SZoller, January 13th, 2009

Pantera's "Official Live: 101 Proof" is one of the finest examples of what made Pantera one of the greatest heavy metal bands of all time, not to mention a killer live act. The album captures in spades all the energy and intensity of a live Pantera show, featuring stellar performances from each member of the band. One of the most redeeming qualities of this album are early Pantera classics (off of "Cowboys From Hell" and "Vulgar Display of Power") given steroid injections via Dimebag's updated and far more brutal guitar work (circa 1996), resulting in much heavier versions than the originals.
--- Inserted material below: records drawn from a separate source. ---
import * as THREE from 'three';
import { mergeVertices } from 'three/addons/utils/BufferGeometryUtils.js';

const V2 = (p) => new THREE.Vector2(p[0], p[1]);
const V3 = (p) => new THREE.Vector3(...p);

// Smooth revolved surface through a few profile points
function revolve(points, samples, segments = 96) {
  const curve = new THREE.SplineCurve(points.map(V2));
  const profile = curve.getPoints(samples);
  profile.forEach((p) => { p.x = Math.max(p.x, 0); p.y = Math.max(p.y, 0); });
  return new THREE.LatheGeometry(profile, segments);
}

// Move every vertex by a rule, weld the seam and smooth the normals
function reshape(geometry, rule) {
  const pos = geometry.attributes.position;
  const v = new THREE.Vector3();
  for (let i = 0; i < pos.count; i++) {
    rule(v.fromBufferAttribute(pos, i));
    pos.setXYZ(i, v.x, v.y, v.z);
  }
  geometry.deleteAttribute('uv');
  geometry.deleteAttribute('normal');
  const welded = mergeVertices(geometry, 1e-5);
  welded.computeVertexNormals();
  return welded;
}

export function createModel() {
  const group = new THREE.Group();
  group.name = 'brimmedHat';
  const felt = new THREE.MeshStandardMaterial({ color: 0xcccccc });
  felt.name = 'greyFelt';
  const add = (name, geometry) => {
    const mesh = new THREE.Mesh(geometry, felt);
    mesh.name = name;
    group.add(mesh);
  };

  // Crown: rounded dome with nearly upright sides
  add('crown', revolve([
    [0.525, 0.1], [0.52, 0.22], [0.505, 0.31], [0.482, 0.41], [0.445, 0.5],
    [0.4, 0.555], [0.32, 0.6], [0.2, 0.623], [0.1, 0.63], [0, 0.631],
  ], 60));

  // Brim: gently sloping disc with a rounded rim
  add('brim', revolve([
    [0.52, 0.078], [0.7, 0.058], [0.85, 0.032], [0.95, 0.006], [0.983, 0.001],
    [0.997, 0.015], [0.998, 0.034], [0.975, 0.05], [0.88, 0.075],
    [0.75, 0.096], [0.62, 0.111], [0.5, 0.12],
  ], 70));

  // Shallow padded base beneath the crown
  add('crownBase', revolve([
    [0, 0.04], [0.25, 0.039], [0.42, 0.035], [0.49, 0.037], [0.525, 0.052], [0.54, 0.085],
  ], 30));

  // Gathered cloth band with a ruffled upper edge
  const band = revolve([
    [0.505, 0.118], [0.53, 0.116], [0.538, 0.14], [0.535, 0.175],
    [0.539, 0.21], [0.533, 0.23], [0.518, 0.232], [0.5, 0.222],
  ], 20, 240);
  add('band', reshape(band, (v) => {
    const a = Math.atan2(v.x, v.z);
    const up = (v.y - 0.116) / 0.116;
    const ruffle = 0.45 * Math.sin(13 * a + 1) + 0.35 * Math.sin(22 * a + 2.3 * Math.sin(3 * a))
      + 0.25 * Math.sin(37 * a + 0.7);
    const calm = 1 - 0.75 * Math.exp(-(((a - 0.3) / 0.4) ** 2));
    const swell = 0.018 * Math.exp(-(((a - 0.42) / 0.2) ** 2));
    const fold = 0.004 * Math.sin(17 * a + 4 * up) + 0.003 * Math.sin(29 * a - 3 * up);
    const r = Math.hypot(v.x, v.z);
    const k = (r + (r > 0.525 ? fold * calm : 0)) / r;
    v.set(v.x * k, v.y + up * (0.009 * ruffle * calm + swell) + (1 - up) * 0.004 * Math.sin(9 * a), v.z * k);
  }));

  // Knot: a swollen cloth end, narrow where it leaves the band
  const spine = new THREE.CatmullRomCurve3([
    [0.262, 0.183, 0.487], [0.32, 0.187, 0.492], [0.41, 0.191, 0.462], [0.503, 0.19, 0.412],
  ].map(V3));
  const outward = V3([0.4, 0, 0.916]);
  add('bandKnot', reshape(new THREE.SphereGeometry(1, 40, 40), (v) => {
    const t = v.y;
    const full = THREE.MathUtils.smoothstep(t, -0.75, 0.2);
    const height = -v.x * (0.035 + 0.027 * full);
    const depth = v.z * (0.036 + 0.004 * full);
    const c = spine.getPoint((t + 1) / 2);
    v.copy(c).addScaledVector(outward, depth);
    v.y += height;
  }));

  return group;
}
The previous reviewers are right to point out that this album is not recorded from one solitary show. If the album was recorded poorly and/or felt disjointed I would hold this fact against the album. However, the production here is among the finest of any live recording I have ever heard, and the transitions between songs from different shows are both smooth and coherent. The tracklisting of any live show is going to disappoint some fans, but the selection of tracks here shouldn't surprise anyone seeing as they are all staples of a Pantera show ("Angel of Death" is an obvious choice for Slayer, but we would all be pissed if they didn't play it, right?). Granted, it would be cool to hear some of the lesser played Pantera tunes like "Heresey" or "Throes of Rejection," but their absence doesn't detract from the album.

While there are many subtle live variations throughout, the standout (and most obvious) tracks are the combination of Domination and Hollow, and the chorus riff from Ted Nugent's "Cat Scratch Fever" thrown into "Cowboys from Hell." Phil Anselmo's rants between songs are another great addition to the album, not only because they are hilarious but because they fit perfectly with the spirit and attitude of a Pantera show.

The final two tracks, recorded in the studio, are as strong as any Pantera material around. These are definitely not b-sides by any means. Had Pantera decided to record another studio album between "The Great Southern Trendkill" and "Reinventing the Steel" these would have no doubt been on it. Be forewarned: Dimebag's solo on "I Can't Hide" will make you shit your pants.

In the end, if you dislike live records and/or Pantera, don't bother with this album. However, if you want to hear some of the most brilliant, innovative, and downright heavy guitar work ever, get this album. Don't let jack-asses who are more concerned with Pantera's success than their music get in the way of listening to metal of the highest order.